Since DF requires large amounts of training data that is regularly updated, some may argue that is it is not practical for the weaker attacker model typically assumed in WF. Additionally, most WF attacks make strong assumptions about the testing and training data have similar distributions and being collected from the same type of network at about the same time. Thus, we next examine ways that an attacker could reduce the difficulty of performing an attack by leveraging N-shot learning, in which just a few training samples are needed to identify a given class. In particular, we propose a new WF attack called Triplet Fingerprinting (TF) that uses triplet networks for N-shot learning. We evaluate this attack in challenging settings such as where the training and testing data are from multiple years apart and collected on different networks, and we find that the TF attack remains effective in such settings with 85% accuracy or better. We also show that the TF attack is also effective in the open world and outperforms transfer learning.

Finally, in response to the DF and TF attacks, we propose the CAM-Pad defense: a novel WF defense utilizing the Grad-CAM visual explanation technique. Grad-CAM can be used to identify regions of particular sensitivity in the data and provide insight into the features that the model has learned, providing more understanding about how the DF attack makes its prediction. The defense is based on a dynamic flow-padding defense, making it practical for deployment in Tor. The defense can reduce the attacker's accuracy using the DF attack from 98% to 67%, which is much better than the WTF-PAD defense, with a packet overhead of approximately 80%.

Publication Date


Document Type


Student Type


Degree Name

Computing and Information Sciences (Ph.D.)

Department, Program, or Center

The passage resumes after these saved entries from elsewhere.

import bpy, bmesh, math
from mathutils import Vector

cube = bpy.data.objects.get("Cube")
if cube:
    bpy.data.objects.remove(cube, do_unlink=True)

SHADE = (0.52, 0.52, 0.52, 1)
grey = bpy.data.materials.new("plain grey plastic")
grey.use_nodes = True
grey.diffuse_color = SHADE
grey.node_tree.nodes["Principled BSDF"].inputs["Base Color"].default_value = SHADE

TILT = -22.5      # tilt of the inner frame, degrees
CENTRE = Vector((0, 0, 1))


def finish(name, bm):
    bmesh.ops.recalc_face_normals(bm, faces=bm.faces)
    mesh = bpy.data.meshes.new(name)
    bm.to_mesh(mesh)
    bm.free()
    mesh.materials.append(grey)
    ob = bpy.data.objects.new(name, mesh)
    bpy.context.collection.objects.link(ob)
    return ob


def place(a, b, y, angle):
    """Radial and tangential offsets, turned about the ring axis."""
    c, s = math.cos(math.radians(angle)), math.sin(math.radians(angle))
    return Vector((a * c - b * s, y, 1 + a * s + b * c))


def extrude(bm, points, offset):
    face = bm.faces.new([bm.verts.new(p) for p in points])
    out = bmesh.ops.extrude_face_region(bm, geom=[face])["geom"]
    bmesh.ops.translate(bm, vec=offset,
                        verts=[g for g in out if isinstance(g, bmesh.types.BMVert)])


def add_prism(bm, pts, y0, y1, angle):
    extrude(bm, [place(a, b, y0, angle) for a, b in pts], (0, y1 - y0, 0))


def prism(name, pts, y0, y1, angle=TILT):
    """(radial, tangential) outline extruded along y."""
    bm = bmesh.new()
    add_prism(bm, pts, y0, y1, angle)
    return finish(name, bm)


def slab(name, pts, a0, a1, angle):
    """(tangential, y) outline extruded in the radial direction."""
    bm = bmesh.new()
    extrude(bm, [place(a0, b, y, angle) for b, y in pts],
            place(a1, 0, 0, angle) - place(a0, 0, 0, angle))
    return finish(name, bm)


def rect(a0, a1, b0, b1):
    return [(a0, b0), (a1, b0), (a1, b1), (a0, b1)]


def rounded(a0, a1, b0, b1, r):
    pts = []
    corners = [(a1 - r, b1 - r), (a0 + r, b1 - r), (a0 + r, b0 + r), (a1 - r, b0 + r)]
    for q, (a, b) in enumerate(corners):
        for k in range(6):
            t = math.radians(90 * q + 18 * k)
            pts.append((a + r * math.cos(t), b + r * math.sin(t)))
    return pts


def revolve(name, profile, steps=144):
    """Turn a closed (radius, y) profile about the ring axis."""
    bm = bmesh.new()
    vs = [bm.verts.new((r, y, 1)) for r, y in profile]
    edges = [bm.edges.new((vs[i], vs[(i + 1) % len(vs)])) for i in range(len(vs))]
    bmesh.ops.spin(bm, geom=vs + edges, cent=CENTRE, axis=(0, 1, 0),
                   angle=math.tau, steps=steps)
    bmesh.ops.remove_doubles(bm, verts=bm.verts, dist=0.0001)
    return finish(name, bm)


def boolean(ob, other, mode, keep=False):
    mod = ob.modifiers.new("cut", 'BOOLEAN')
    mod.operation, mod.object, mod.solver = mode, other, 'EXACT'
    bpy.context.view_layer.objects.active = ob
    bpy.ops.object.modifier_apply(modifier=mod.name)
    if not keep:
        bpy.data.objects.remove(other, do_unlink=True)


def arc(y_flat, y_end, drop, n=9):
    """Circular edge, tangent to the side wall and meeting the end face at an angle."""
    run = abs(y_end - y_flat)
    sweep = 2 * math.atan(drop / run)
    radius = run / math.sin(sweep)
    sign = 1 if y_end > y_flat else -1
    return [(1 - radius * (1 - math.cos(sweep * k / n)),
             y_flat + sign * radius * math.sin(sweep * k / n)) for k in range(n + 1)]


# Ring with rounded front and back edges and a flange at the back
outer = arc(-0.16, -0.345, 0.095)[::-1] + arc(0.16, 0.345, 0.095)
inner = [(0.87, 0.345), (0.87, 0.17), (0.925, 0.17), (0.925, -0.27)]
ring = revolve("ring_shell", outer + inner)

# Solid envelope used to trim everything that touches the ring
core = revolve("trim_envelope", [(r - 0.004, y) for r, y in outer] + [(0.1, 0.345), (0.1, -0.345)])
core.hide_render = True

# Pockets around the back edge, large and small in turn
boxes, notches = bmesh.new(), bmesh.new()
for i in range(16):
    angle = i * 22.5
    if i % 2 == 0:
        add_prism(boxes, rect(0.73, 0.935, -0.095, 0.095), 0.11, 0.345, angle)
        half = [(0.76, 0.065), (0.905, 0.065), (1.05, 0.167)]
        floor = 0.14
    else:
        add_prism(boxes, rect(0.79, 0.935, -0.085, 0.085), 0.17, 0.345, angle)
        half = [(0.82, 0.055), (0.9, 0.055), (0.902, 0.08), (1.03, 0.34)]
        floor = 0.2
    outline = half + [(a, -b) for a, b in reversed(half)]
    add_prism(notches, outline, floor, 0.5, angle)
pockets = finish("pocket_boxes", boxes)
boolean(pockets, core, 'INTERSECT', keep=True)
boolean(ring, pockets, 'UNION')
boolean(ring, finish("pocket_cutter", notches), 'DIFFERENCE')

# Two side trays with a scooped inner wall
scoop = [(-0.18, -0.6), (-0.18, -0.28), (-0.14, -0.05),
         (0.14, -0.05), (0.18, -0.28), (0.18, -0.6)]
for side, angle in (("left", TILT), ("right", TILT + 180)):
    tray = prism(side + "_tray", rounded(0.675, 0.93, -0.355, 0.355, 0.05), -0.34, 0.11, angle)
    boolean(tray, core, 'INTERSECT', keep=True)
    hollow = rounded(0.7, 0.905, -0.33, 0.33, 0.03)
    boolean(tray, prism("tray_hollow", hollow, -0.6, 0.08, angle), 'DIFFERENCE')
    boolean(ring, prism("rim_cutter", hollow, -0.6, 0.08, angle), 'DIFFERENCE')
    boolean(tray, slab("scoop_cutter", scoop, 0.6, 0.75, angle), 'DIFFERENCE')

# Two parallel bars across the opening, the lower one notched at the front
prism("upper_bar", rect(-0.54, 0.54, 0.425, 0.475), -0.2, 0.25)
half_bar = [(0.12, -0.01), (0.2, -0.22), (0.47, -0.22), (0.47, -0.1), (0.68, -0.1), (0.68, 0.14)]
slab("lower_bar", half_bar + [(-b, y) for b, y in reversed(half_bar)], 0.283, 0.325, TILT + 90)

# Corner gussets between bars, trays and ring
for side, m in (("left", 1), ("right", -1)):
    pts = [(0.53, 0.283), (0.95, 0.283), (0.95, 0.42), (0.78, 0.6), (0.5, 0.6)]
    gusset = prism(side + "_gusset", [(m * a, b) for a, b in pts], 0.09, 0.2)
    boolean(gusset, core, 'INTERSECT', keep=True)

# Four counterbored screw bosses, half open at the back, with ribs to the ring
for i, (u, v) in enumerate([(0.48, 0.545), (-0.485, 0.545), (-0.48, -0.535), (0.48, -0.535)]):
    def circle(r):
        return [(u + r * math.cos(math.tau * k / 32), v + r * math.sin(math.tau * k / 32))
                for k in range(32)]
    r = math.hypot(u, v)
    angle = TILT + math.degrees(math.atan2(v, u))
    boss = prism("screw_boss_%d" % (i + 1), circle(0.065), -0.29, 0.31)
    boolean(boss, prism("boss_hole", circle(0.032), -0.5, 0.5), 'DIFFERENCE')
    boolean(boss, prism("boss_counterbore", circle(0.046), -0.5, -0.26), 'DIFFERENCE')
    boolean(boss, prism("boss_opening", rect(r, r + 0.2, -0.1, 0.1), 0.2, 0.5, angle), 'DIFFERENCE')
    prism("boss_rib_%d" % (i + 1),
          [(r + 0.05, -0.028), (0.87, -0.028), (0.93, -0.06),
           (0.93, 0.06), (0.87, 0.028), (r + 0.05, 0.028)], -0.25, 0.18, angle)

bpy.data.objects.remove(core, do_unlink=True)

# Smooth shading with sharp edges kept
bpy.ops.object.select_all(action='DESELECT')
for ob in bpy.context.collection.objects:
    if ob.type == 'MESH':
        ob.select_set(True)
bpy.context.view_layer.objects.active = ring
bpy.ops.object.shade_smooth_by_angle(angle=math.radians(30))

Computer Science (GCCIS)


Matthew Wright

Advisor/Committee Member

Leonid Reznik

Advisor/Committee Member

Sumita Mishra


RIT – Main Campus